Lopez also says her clients have mostly been women, who really respond well to having a female general contractor. “They feel so much more comfortable with a woman in the house.”
Founder of Twistleaf | Land Design
Landscape designer Sarah Yant got her love of the great outdoors from her childhood spent growing up on her family’s Northeast Texas farm. Now, after 20 years in the industry, she’s happy to spend her days at her two-year-old landscaping design firm, Twistleaf Land Design, focusing on the local ecology of Central Texas and native plants instead of designing green lawns that aren’t eco-friendly or sustainable.
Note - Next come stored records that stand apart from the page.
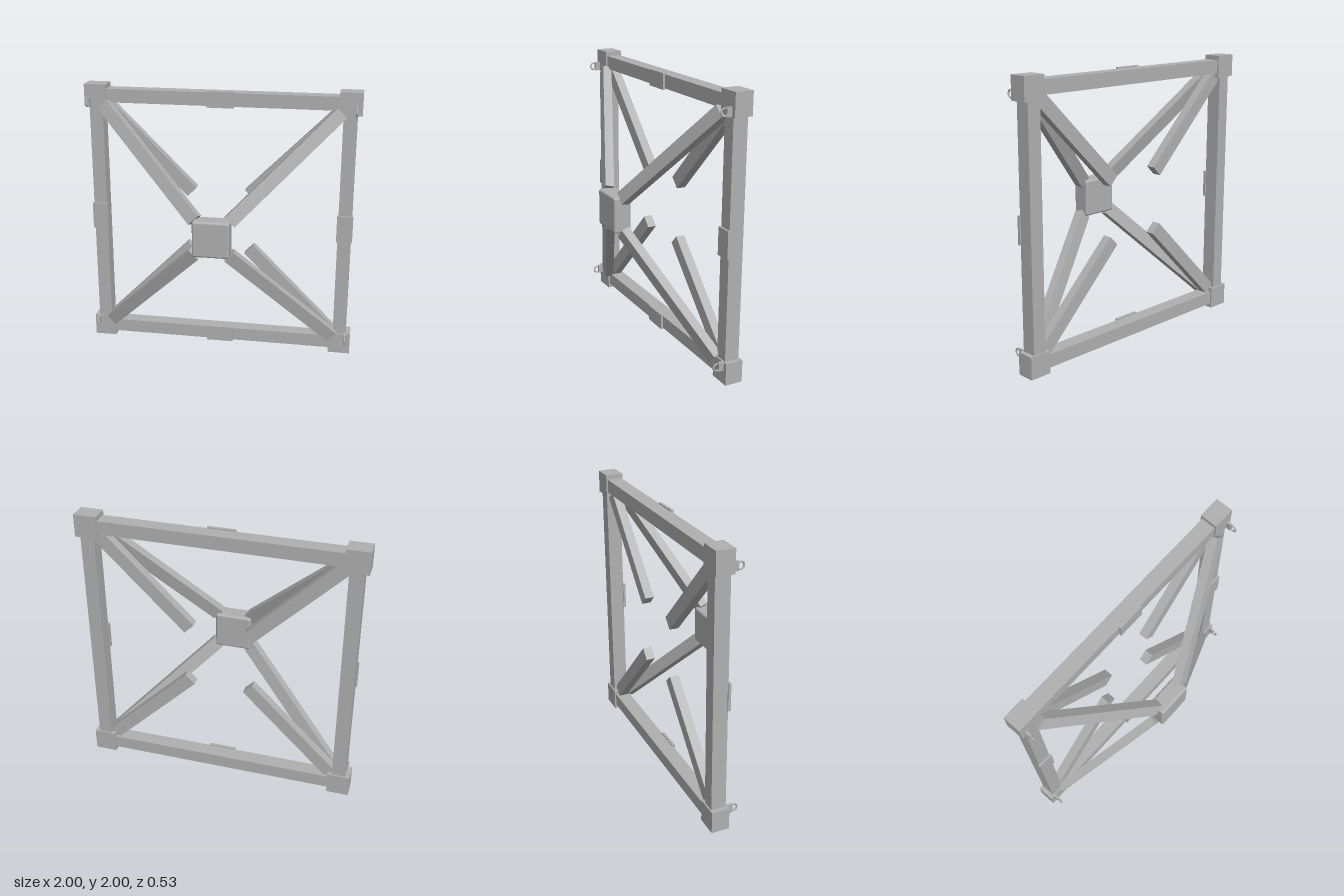
import * as THREE from 'three';
import { RoundedBoxGeometry } from 'three/addons/geometries/RoundedBoxGeometry.js';

export function createModel() {
  const model = new THREE.Group();
  model.name = 'bracedFrame';
  const steel = new THREE.MeshStandardMaterial({ color: 0xb0b0b0 });
  steel.name = 'greySteel';

  function add(name, geometry, x, y, z) {
    const mesh = new THREE.Mesh(geometry, steel);
    mesh.name = name;
    mesh.position.set(x, y, z);
    model.add(mesh);
    return mesh;
  }
  const box = (name, w, h, d, x, y, z) => add(name, new THREE.BoxGeometry(w, h, d), x, y, z);

  // Rectangular bar between two points, its wide face turned to the front
  function bar(name, from, to, width, depth) {
    const along = to.clone().sub(from);
    const length = along.length();
    along.normalize();
    const side = along.clone().cross(new THREE.Vector3(0, 0, 1)).normalize();
    const normal = side.clone().cross(along);
    const mid = from.clone().add(to).multiplyScalar(0.5);
    const mesh = box(name, width, length, depth, mid.x, mid.y, mid.z);
    mesh.quaternion.setFromRotationMatrix(new THREE.Matrix4().makeBasis(side, along, normal));
  }

  const R = 0.918; // centre line of the square frame
  const Z = -0.202; // depth of the square frame

  // Frame beams with a plate on the front of each
  for (const s of [-1, 1]) {
    box('horizontalBeam', 1.7, 0.098, 0.107, 0, 1 + s * R, Z);
    box('horizontalBeamPlate', 0.198, 0.116, 0.02, 0, 1 + s * R, -0.143);
    box('verticalBeam', 0.098, 1.7, 0.107, s * R, 1, Z);
    box('verticalBeamPlate', 0.116, 0.198, 0.02, s * R, 1, -0.143);
  }

  for (const sx of [-1, 1]) {
    for (const sy of [-1, 1]) {
      // Corner block
      box('cornerBlock', 0.162, 0.162, 0.13, sx * 0.919, 1 + sy * 0.919, Z);

      // Long brace leaning forward to the hub
      bar('hubBrace',
        new THREE.Vector3(sx * 0.855, 1 + sy * 0.855, -0.14),
        new THREE.Vector3(sx * 0.124, 1 + sy * 0.124, 0.193), 0.095, 0.066);

      // Short brace lying in the plane of the frame
      bar('shortBrace',
        new THREE.Vector3(sx * 0.87, 1 + sy * 0.87, Z),
        new THREE.Vector3(sx * 0.215, 1 + sy * 0.215, Z), 0.095, 0.066);

      // Lug with an eye ring
      const y = sy > 0 ? 1.873 : 0.133;
      box('lugBase', 0.018, 0.064, 0.04, sx * 0.962, y, -0.119);
      const ring = add('lugRing', new THREE.TorusGeometry(0.025, 0.006, 8, 24), sx * 0.962, y, -0.086);
      ring.rotation.y = Math.PI / 2;
    }
  }

  // Central hub
  add('hub', new RoundedBoxGeometry(0.267, 0.267, 0.13, 3, 0.016), 0, 1.003, 0.2);

  return model;
}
“Twistleaf has a very different perspective than more of a typical landscape approach that might be just about beautifying a place but isn’t really thinking about the wildlife that may live there or water conservation or building the soil or taking care of the trees,” Yant explains.
By implementing what Yant calls “smart design,” Twistleaf creates the landscape design of planned communities, subdivisions, commercial properties, apartment complexes, breweries, as well as large-scale residential projects and ranches. But she’s especially passionate about restoration focused projects, especially the Horseshoe Bay Nature Park, where her team focused on prairie restoration by building berms and swales to capture overland water flows, and seeding those with native plants, grasses and wildflowers, so that rainwater can feed those seeds and restore the land.
The all-female team of Twistleaf lean heavily on hardy native plants and trees, like the twistleaf yucca the business is named after, which “exemplifies biodiversity and adaptability,” bear grass (“it needs little to no water) and Texas sotol, “a beautiful but tough evergreen.” She says with so many people relocating to Austin to build homes, it’s important for newcomers to educate themselves on native plants. And while her designs may shift from project to project, Yant says that they are “primarily motivated by ecology.”
“We’re motivated by the place that we live, the Hill Country and our native ecology and what things should look like here,” she explains. “That’s really the foundation.”
Another foundation important to Yant is mentoring other female landscape designers and helping to guide them in the field. She cites her own mentor Annie Gillespie for helping her succeed.
“She was so influential and helped me have confidence and understand the ropes when I was figuring it out, which is what a lot of young women are doing,” Yant says. “It’s really important to have a mentor. That’s something I really believe in, and I do that for other women who don’t work for me but are newer in our field, by supporting them when I can and helping them learn along the way.”
Originally found in Tribeza